I made a long train journey recently, on my own, not something I really enjoy. It’s stressful, the waiting around, making sure I don’t lose things, Minding the Gap. It’s much nicer to have someone with me, lifting my case on and off the rack, and helping me into my coat at the other end. And I much prefer congenial company, even in the Quiet Carriage. I avoid the Noisy Carriage if possible – that is unless I have a pressing need to inform someone ‘I’m on the train!’
This time all is peaceful and I’m indulging my addiction to day-dreaming. I look around and see that everyone else has headphones on. It was the same on the street, the platform, even the ladies’ toilet. People are wired in surgically to their own little worlds.

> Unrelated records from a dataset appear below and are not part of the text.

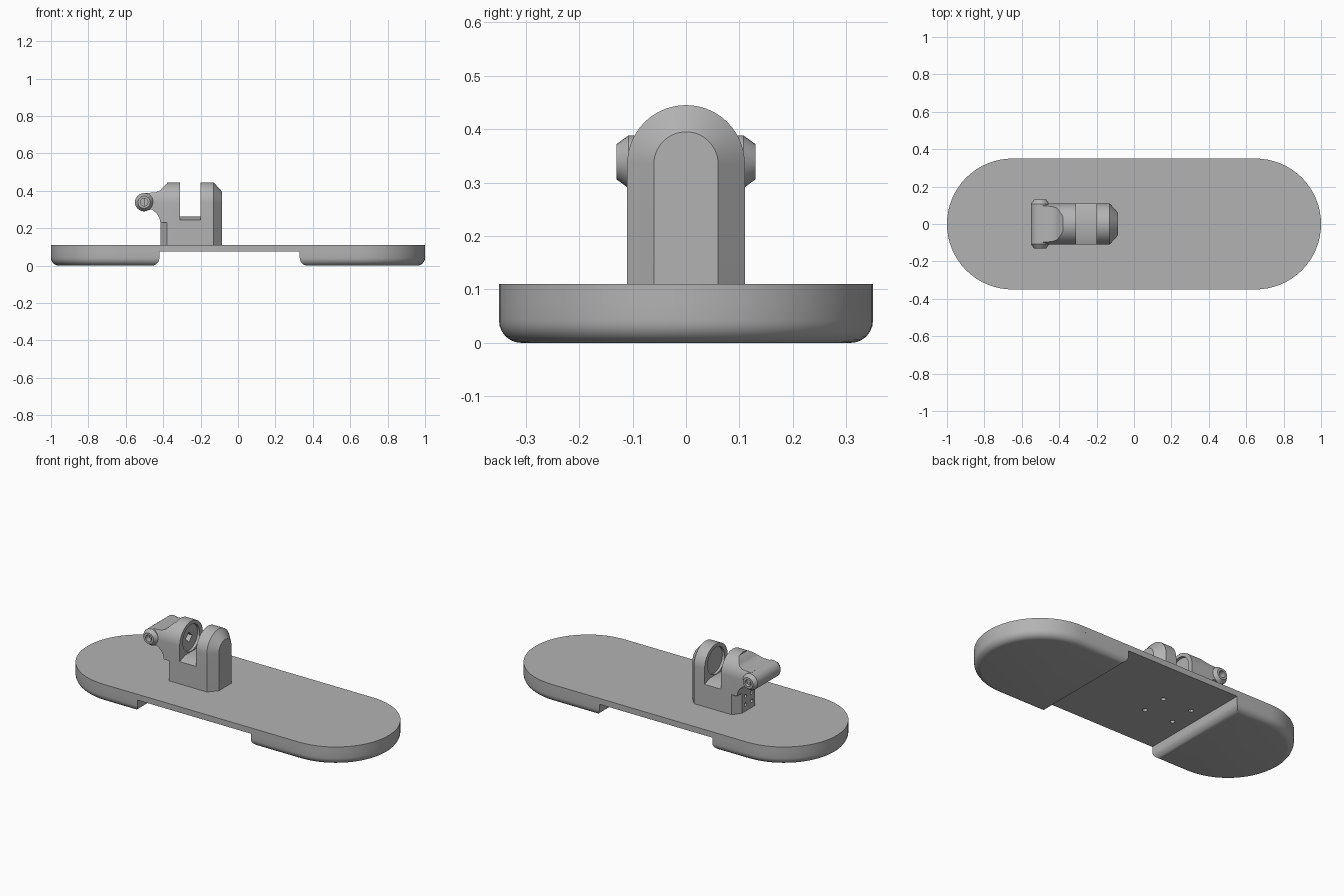
import bpy, bmesh, math

if "Cube" in bpy.data.objects:
    bpy.data.objects.remove(bpy.data.objects["Cube"], do_unlink=True)

grey = bpy.data.materials.new("plain_grey")
grey.use_nodes = True
grey.diffuse_color = (0.45, 0.45, 0.45, 1)
grey.node_tree.nodes["Principled BSDF"].inputs["Base Color"].default_value = (0.45, 0.45, 0.45, 1)


def loft(name, sections):
    """Skin a closed, capped solid through matching rings of 3D points."""
    bm = bmesh.new()
    rings = [[bm.verts.new(p) for p in s] for s in sections]
    n = len(rings[0])
    for a, b in zip(rings, rings[1:]):
        for i in range(n):
            j = (i + 1) % n
            bm.faces.new((a[i], a[j], b[j], b[i]))
    bm.faces.new(rings[0])
    bm.faces.new(rings[-1])
    bmesh.ops.recalc_face_normals(bm, faces=bm.faces)
    mesh = bpy.data.meshes.new(name)
    bm.to_mesh(mesh)
    bm.free()
    mesh.materials.append(grey)
    ob = bpy.data.objects.new(name, mesh)
    bpy.context.collection.objects.link(ob)
    return ob


def prism(name, outline, axis, lo, hi):
    """Extrude a 2D outline along an axis; the outline uses the other two axes in order."""
    def place(p, t):
        q = list(p)
        q.insert(axis, t)
        return q
    return loft(name, [[place(p, t) for p in outline] for t in (lo, hi)])


def circle(cu, cv, r, n=24):
    return [(cu + r * math.cos(2 * math.pi * i / n), cv + r * math.sin(2 * math.pi * i / n))
            for i in range(n)]


def activate(ob):
    bpy.ops.object.select_all(action='DESELECT')
    ob.select_set(True)
    bpy.context.view_layer.objects.active = ob


def boolean(ob, tool, operation='DIFFERENCE'):
    tool.hide_render = True
    mod = ob.modifiers.new("cut", 'BOOLEAN')
    mod.operation, mod.solver, mod.object = operation, 'EXACT', tool
    activate(ob)
    bpy.ops.object.modifier_apply(modifier=mod.name)
    bpy.data.objects.remove(tool, do_unlink=True)


def smooth(ob):
    activate(ob)
    bpy.ops.object.shade_smooth_by_angle(angle=math.radians(30))


# Deck: long plate with round ends
END_X, R, DECK_LOW, DECK_TOP = 0.65, 0.35, 0.075, 0.11
STEPS = 32


def round_end(side):
    return [(side * (END_X + R * math.cos(a)), side * R * math.sin(a))
            for a in (math.pi * (i / STEPS - 0.5) for i in range(STEPS + 1))]


deck = prism("deck", round_end(1) + round_end(-1), 2, DECK_LOW, DECK_TOP)
for x in (-0.33, -0.14):
    for y in (-0.075, 0.075):
        boolean(deck, prism("screw_cutter", circle(x, y, 0.014, 12), 2, 0, 0.2))
smooth(deck)

# Feet under both ends, with rounded lower edges
for name, side, inner in (("right_foot", -1, -0.42), ("left_foot", 1, 0.33)):
    outline = round_end(side) + [(inner, side * R), (inner, -side * R)]
    foot = prism(name, outline, 2, 0, DECK_LOW)
    bm = bmesh.new()
    bm.from_mesh(foot.data)
    low = [e for e in bm.edges if all(v.co.z < 0.001 for v in e.verts)]
    bmesh.ops.bevel(bm, geom=low, offset=0.042, segments=6, profile=0.5, affect='EDGES')
    bm.to_mesh(foot.data)
    bm.free()
    smooth(foot)

# Clevis: arched block with a chamfered front end
AXIS_Z, HALF = 0.335, 0.11


def arch(x, half, n=28):
    pts = [(x, half * math.cos(math.pi * i / n), AXIS_Z + half * math.sin(math.pi * i / n))
           for i in range(n + 1)]
    return [(x, half, DECK_TOP)] + pts + [(x, -half, DECK_TOP)]


clevis = loft("clevis", [arch(-0.38, HALF), arch(-0.13, HALF), arch(-0.085, 0.06)])
slot = [(-0.15, 0.23), (-0.06, 0.262), (0.06, 0.262), (0.15, 0.23), (0.15, 0.5), (-0.15, 0.5)]
boolean(clevis, prism("slot_cutter", slot, 0, -0.31, -0.2))
boolean(clevis, prism("disc_cutter", circle(0, 0.345, 0.08, 32), 0, -0.325, -0.185))
boolean(clevis, prism("socket_cutter", circle(0, 0.345, 0.03, 4), 0, -0.36, -0.32))
smooth(clevis)

# Heel: chamfered lower end with four small holes
heel = prism("heel", [(-0.375, -HALF), (-0.38, -HALF), (-0.415, -0.06),
                      (-0.415, 0.06), (-0.38, HALF), (-0.375, HALF)], 2, DECK_TOP, 0.26)
for y in (-0.03, 0.03):
    for z in (0.15, 0.2):
        boolean(heel, prism("pin_cutter", circle(y, z, 0.011, 12), 0, -0.43, -0.39))
smooth(heel)

# Arm: sloping bracket that joins the clevis to the barrel
side_shape = [(-0.372, 0.445), (-0.395, 0.425), (-0.415, 0.403), (-0.44, 0.391), (-0.5, 0.388),
              (-0.5, 0.292), (-0.46, 0.3), (-0.435, 0.28), (-0.42, 0.255), (-0.415, 0.23),
              (-0.372, 0.23)]
arm = prism("arm", side_shape, 1, -0.2, 0.2)
boolean(arm, loft("arch_tool", [arch(-0.6, HALF), arch(-0.3, HALF)]), 'INTERSECT')
smooth(arm)

# Barrel: cross tube with tapered ends and sockets
half_profile = [(0.095, 0.02), (0.13, 0.02), (0.13, 0.033), (0.108, 0.049)]
profile = [(-y, r) for y, r in half_profile] + half_profile[::-1]
barrel = loft("barrel", [[(x, y, z) for x, z in circle(-0.502, 0.339, r)] for y, r in profile])
smooth(barrel)
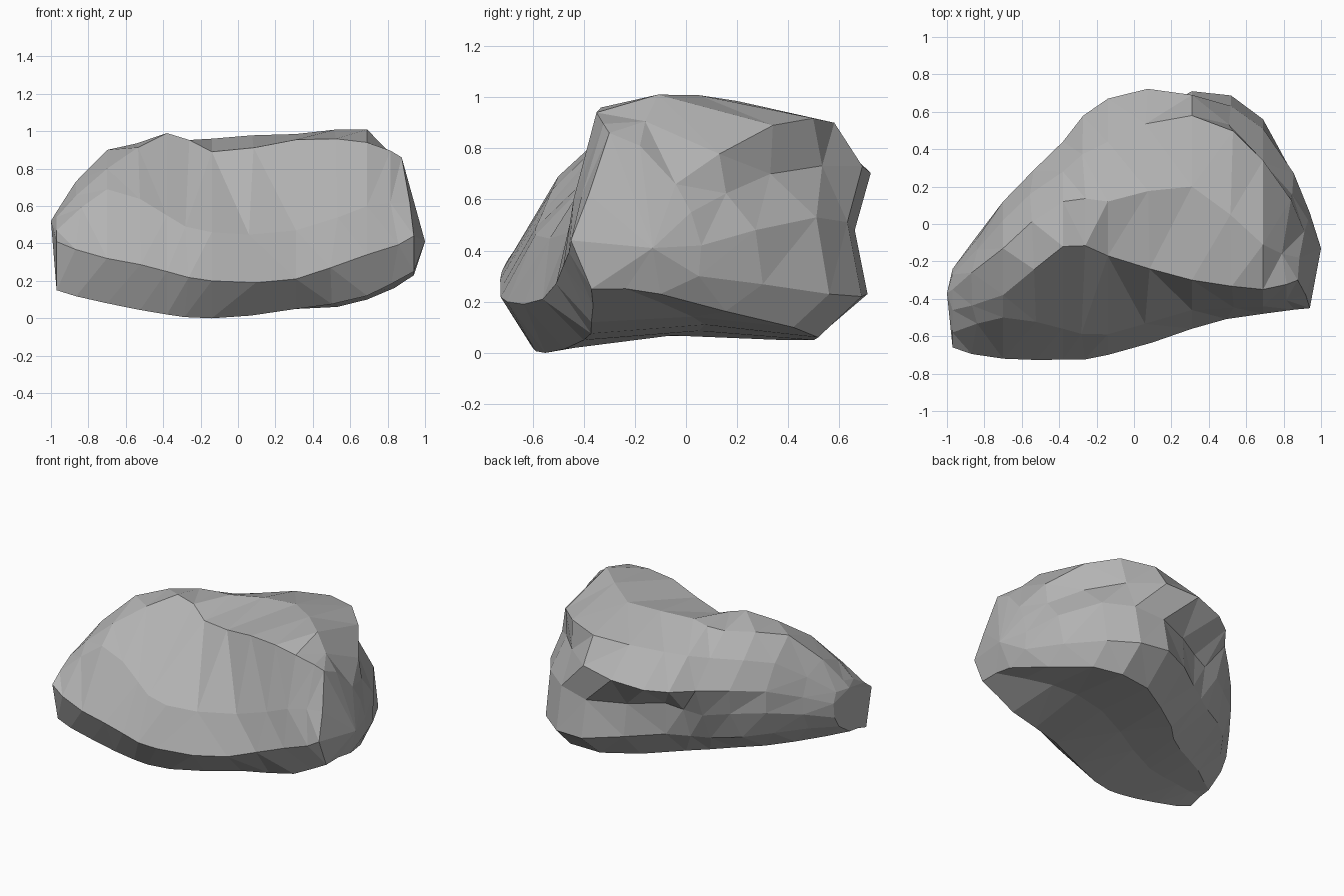
import bpy, bmesh, random
from mathutils import Vector

if "Cube" in bpy.data.objects:
    bpy.data.objects.remove(bpy.data.objects["Cube"])

random.seed(4)

# Cross-sections: x, then (y, z) from the front underside, over the top,
# down the notched back and under to the rear underside
SECTIONS = [
    (-0.97, [(-.60, .15), (-.66, .41), (-.58, .47), (-.46, .54), (-.35, .57),
             (-.27, .52), (-.24, .45), (-.25, .35), (-.30, .27), (-.42, .19)]),
    (-0.70, [(-.61, .08), (-.72, .32), (-.50, .69), (-.38, .80), (-.13, .90),
             (.02, .76), (.12, .60), (.12, .45), (.04, .28), (-.20, .13)]),
    (-0.38, [(-.60, .02), (-.725, .25), (-.56, .55), (-.12, .99), (.12, .94),
             (.28, .81), (.44, .64), (.36, .44), (.27, .25), (.00, .08)]),
    (-0.14, [(-.55, .00), (-.70, .20), (-.59, .46), (-.17, .89), (.12, .96),
             (.44, .85), (.67, .67), (.43, .49), (.42, .27), (.20, .07)]),
    (0.31, [(-.40, .05), (-.56, .21), (-.46, .47), (-.30, .955), (.20, .985),
            (.58, .90), (.69, .73), (.66, .48), (.71, .23), (.50, .05)]),
    (0.69, [(-.37, .12), (-.48, .34), (-.44, .60), (-.35, .94), (-.11, 1.01),
            (.34, .89), (.33, .70), (.51, .53), (.56, .23), (.42, .10)]),
    (0.94, [(-.37, .25), (-.45, .44), (-.38, .62), (-.30, .86), (-.18, .81),
            (-.04, .66), (.02, .55), (.06, .42), (.05, .30), (-.10, .23)]),
]
rings = []
for x, pts in SECTIONS:
    # the right end leans inward above mid height
    lean = 0.18 if x > 0.9 else 0
    ring = [Vector((x - lean * max(0, z - 0.5), y, z)) for y, z in pts]
    # shallow hollow along the underside
    a, b = ring[-1], ring[0]
    ring.append((a + b) / 2 + Vector((0, 0, 0.04 * (a - b).length)))
    rings.append(ring)


def between(i, k):
    """Smooth midpoint of row k between section i and the next one."""
    a, b = rings[max(i - 1, 0)][k], rings[i][k]
    c, d = rings[i + 1][k], rings[min(i + 2, len(rings) - 1)][k]
    p = (9 * (b + c) - a - d) / 16
    # small irregularity so that the facets look chipped
    return p + Vector([random.uniform(-.02, .02), random.uniform(-.006, .006),
                       random.uniform(-.006, .006)])


# Double the number of rings
full = []
for i, ring in enumerate(rings):
    full.append(ring)
    if i + 1 < len(rings):
        full.append([between(i, k) for k in range(len(ring))])

# Skin the rings and close both ends with shallow points
bm = bmesh.new()
loops = [[bm.verts.new(p) for p in ring] for ring in full]
n = len(loops[0])
for a, b in zip(loops, loops[1:]):
    for k in range(n):
        m = (k + 1) % n
        bm.faces.new((a[k], a[m], b[m], b[k]))
for loop, tip in ((loops[0], (-1.0, -.37, .52)), (loops[-1], (1.0, -.13, .41))):
    end = bm.verts.new(tip)
    for k in range(n):
        bm.faces.new((loop[k], loop[(k + 1) % n], end))
bmesh.ops.triangulate(bm, faces=bm.faces[:], quad_method='SHORT_EDGE')
bmesh.ops.recalc_face_normals(bm, faces=bm.faces[:])

# Rest the rock on the ground
low = min(v.co.z for v in bm.verts)
bmesh.ops.translate(bm, verts=bm.verts[:], vec=(0, 0, -low))

mesh = bpy.data.meshes.new("rock")
bm.to_mesh(mesh)
bm.free()
stone = bpy.data.materials.new("stone grey")
stone.diffuse_color = (0.45, 0.45, 0.45, 1)
stone.use_nodes = True
stone.node_tree.nodes["Principled BSDF"].inputs["Base Color"].default_value = stone.diffuse_color
mesh.materials.append(stone)
rock = bpy.data.objects.new("rock", mesh)
bpy.context.collection.objects.link(rock)
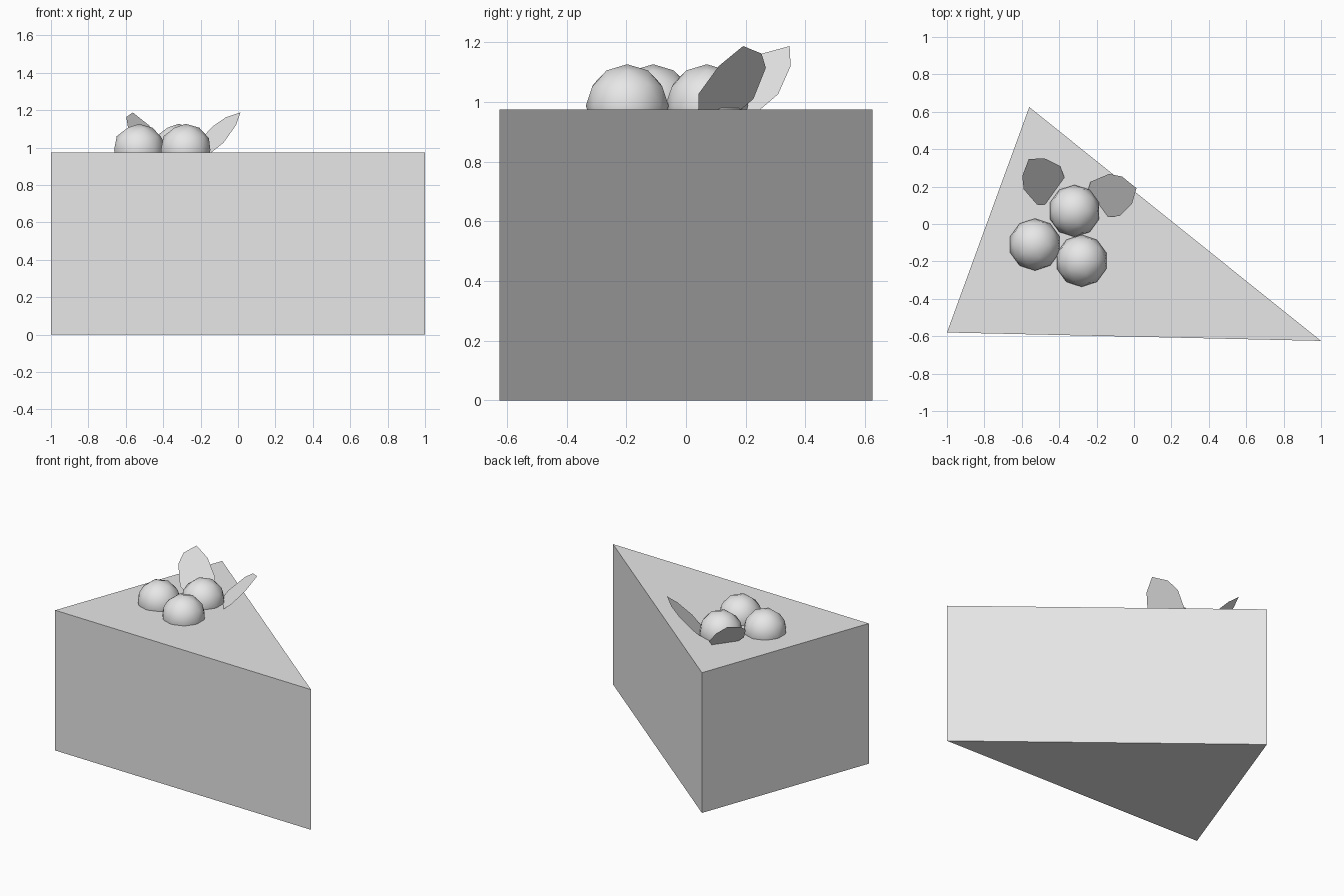
import bpy, bmesh
from mathutils import Vector

cube = bpy.data.objects.get("Cube")
if cube:
    bpy.data.objects.remove(cube, do_unlink=True)

# Single plain material
grey = bpy.data.materials.new("light_grey")
grey.use_nodes = True
grey.diffuse_color = (0.8, 0.8, 0.8, 1)
grey.node_tree.nodes["Principled BSDF"].inputs["Base Color"].default_value = grey.diffuse_color

CAKE_TOP = 0.975


def add_object(name, bm, smooth=False):
    """Turn a bmesh into a scene object with the shared material."""
    mesh = bpy.data.meshes.new(name)
    bm.to_mesh(mesh)
    bm.free()
    mesh.materials.append(grey)
    obj = bpy.data.objects.new(name, mesh)
    bpy.context.collection.objects.link(obj)
    if smooth:
        for poly in mesh.polygons:
            poly.use_smooth = True
    return obj


# Cake slice: triangle pulled up into a prism
bm = bmesh.new()
corners = [(-1, -0.58), (1, -0.625), (-0.56, 0.625)]
base = bm.faces.new([bm.verts.new((x, y, 0)) for x, y in corners])
pulled = bmesh.ops.extrude_face_region(bm, geom=[base], use_keep_orig=True)
top_verts = [e for e in pulled["geom"] if isinstance(e, bmesh.types.BMVert)]
bmesh.ops.translate(bm, verts=top_verts, vec=(0, 0, CAKE_TOP))
bmesh.ops.recalc_face_normals(bm, faces=bm.faces)
add_object("cake_slice", bm)

# Berries: round low-poly balls half sunk in the top
berries = {
    "berry_right": (-0.53, -0.11),
    "berry_front": (-0.28, -0.197),
    "berry_back": (-0.318, 0.07),
}
for name, (x, y) in berries.items():
    bm = bmesh.new()
    bmesh.ops.create_icosphere(bm, subdivisions=2, radius=0.139)
    berry = add_object(name, bm, smooth=True)
    berry.location = (x, y, 0.988)

# Leaves: one flat outline (across, outward), tilted up and mirrored
outline = [(-0.025, 0.035), (0, 0.14), (0.053, 0.188), (0.148, 0.213), (0.2, 0.146),
           (0.216, 0.052), (0.175, -0.005), (0.13, -0.05), (0.04, -0.05)]


def add_leaf(name, origin, across, outward):
    bm = bmesh.new()
    start = Vector((*origin, CAKE_TOP))
    side = Vector((*across, 0))
    rise = Vector((*outward, 1))
    face = bm.faces.new([bm.verts.new(start + side * a + rise * d) for a, d in outline])
    face.normal_update()
    if face.normal.z < 0:
        face.normal_flip()
    add_object(name, bm)


add_leaf("leaf_right", (-0.476, 0.104), (0.58, 0.81), (-0.81, 0.58))
add_leaf("leaf_left", (-0.246, 0.185), (0.59, -0.806), (0.806, 0.59))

How long before we evolve specially adapted ear-lobes, or grow interface portals, or even in-t’face portals (sorry Lancashire dialect), I’m thinking. Then I remember Star Trek – Spock’s neural stimulator, and Data, the robot man, who has a kind of cat-flap on the back of his head. There’s a particularly riveting episode where all the characters get hooked into virtual reality – headpieces locked into the pleasure centres of the brain; it’s all a dastardly plot by Aliens to take over the world. Of course it is – it’s Star Trek.
We’re getting close, I’m thinking. Everyone plugged in, walking round like zombies, staring at handsets, even the oldies sometimes. It’s a wonder we don’t see more accidents when pedestrians forget to look where they’re going, or stop to take a call in the middle of the road. There are warnings out now, about the Pokemon game. Perhaps there should be warnings about Aliens.
To me it’s all a kind of security, being in touch with one’s nearest and dearest, or the comfort of favourite music. You slip your headphones in/on and retreat, blocking out alien intrusion. Travelling through space and time at Warp Factor 9, but no need to engage – no need to catch the eye of a street beggar, or a nutter, or hold the door for someone, or help an old person across the road. Add sunglasses and you’re totally beamed up to another planet.
All this traipses idly through my brain as I pretend not to watch the young girl in the seat beside me, scrolling through stuff on her tablet. I find other people’s screens, unlike their phone conversations, immensely interesting.
I half notice as she gets out a packet of sweets and opens it. She turns to me and offers me one. Startled, I refuse politely. Then I wish I hadn’t. I quite like wine gums. Perhaps she thinks I’m being rude – an old fuddy-duddy who probably believes a tablet is something you take for a headache.
That sets me another question. Would I have taken the sweet, with its opportunity for conversation, an exchange of friendliness, if my fellow passenger was nearer to my own age? Probably yes, I find myself thinking. I can talk quite comfortably to my own generation.
I sneak a sideways look at my companion and wish I’d noticed before, something unexpected, unbelievable even. She isn’t wearing any headphones.
Too late, the sweets have been stowed away safely in her bag.
Never mind -I think – Wine gums are always a bit of a disappointment.